The wine industry itself would have us believe that China will soon be the "largest vineyard" in the world but a group of wine experts told a seminar Thursday they remained unconvinced by the claim.

Which way now for China?

Brahma Chellaney says the Communist Party’s sudden about-face on Bo Xilai and rising popular discontent are signs that China is at a political crossroads, with five potential scenarios

Is China’s culture holding back its scientists?

The nation produces research faster than Western nations, but little of it is top-quality, and it loses some of its best minds to freer countries

Hong Kong wine traders try to offset export drop

A dramatic slowdown in the growth of wine exports to the mainland is forcing traders to come up with new business strategies to maintain Hong Kong’s position at the centre of the trade in Asia.

Another mainland owned supercar crash

   It's one of the rarest and most expensive cars in the world and the favourite marque of British superspy 007 James Bond.
   The top-of-the-range racer has a massive 750 horsepower and a top speed of more than 320km/h.
   It is thought to be owned by a mainlander, and has a list price in the UK of £1.4 million (HK$16.7 million).
   Only 77 of the One-77 model have been built and they have all been sold, making the car one of the most sought-after on the planet.
   A spokesman at Aston Martin's headquarters in Britain confirmed that an Aston Martin One-77 crashed in Hong Kong.
   "This type of supercar is made for the track, not for normal road use," he said. "Many drivers who buy them can't handle the car, as it has too much horsepower for them.
   "They don't have the skills or experience to control them. It's more than likely this was the reason behind this crash."

Copy of Alpine Hamlet opens to jibes

A group of Austrians whose scenic mountain village has been copied down to the statues by a Chinese developer attended yesterday’s opening in China for the high-end residential project. But they were still miffed about how the firm did it.

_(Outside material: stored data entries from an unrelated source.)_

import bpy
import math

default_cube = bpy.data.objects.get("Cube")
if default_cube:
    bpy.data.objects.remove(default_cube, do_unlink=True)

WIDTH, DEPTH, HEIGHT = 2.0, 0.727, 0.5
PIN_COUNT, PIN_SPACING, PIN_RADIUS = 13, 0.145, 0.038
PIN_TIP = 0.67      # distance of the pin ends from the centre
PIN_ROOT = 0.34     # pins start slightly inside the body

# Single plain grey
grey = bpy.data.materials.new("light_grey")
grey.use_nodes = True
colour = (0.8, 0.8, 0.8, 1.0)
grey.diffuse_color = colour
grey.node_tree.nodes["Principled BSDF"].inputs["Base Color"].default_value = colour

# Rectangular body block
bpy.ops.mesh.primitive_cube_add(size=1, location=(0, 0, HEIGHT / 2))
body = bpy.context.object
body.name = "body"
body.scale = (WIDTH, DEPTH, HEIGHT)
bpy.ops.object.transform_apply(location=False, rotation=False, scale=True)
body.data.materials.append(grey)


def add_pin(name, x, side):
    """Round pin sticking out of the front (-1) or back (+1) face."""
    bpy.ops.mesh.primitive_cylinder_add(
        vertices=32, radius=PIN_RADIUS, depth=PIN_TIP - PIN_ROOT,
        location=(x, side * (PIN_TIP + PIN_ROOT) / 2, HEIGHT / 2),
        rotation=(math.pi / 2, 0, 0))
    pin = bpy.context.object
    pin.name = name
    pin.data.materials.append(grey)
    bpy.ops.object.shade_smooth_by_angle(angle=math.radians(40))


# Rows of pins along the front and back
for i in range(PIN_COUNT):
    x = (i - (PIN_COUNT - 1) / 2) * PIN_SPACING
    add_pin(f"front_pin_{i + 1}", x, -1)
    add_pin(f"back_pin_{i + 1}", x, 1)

Asia to be base for 60 pc of U.S. fleet

Defence chief Panetta says majority of America’s warships will be in Asia-Pacific by 2020 but China has nothing to fear; it’s no big deal, PLA general says

Clinton won’t comment on spy case

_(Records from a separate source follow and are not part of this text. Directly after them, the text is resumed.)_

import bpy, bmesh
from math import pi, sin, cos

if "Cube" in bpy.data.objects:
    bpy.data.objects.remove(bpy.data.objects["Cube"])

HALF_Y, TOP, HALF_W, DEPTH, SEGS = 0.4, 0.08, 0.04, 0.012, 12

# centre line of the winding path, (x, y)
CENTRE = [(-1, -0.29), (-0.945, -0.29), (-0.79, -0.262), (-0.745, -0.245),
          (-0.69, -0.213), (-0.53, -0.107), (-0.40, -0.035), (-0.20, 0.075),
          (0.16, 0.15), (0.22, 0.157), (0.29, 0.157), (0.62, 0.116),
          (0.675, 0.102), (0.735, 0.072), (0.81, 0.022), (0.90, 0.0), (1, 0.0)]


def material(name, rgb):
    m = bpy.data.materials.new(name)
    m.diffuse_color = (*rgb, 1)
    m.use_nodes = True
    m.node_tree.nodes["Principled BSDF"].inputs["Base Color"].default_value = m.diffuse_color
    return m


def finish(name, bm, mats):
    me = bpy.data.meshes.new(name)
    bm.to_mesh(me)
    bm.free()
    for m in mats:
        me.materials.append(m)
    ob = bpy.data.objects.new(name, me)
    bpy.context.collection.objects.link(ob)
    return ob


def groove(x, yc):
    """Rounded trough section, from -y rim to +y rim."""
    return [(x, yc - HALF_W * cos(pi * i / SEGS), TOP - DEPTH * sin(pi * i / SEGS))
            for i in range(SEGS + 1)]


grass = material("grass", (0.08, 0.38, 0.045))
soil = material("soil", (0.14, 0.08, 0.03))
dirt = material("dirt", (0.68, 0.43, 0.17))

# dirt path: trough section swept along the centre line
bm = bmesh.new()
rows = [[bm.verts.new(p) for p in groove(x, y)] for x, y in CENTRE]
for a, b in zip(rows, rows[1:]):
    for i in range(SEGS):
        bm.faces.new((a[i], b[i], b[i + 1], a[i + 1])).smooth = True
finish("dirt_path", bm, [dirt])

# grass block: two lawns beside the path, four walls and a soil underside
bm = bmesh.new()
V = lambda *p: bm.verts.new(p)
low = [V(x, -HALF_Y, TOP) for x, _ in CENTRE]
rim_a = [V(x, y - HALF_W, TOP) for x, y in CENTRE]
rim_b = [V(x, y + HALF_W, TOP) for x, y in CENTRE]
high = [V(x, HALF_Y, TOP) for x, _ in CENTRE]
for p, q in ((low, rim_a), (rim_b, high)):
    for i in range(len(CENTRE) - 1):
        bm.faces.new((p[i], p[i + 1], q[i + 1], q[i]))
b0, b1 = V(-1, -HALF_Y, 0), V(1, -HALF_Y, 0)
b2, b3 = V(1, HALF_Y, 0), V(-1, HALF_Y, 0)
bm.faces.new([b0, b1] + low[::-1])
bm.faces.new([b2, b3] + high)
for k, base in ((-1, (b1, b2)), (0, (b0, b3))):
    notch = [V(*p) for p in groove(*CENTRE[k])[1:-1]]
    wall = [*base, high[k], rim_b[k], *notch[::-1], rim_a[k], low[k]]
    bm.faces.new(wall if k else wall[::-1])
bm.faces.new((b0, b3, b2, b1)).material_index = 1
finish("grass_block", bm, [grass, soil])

Secretary of state refuses to discuss the detention of Chinese aide accused of passing information to US

Homebuyers just want a fair deal

Angry about losing up to 30pc of their investments as Beijing’s property curbs force down prices, rallies turn violent as protesters demand compensation

Another banker caught in ABC graft probe's net

Officer from mid-sized mainland lender arrested for indirect links to corruption suspect Yang Kun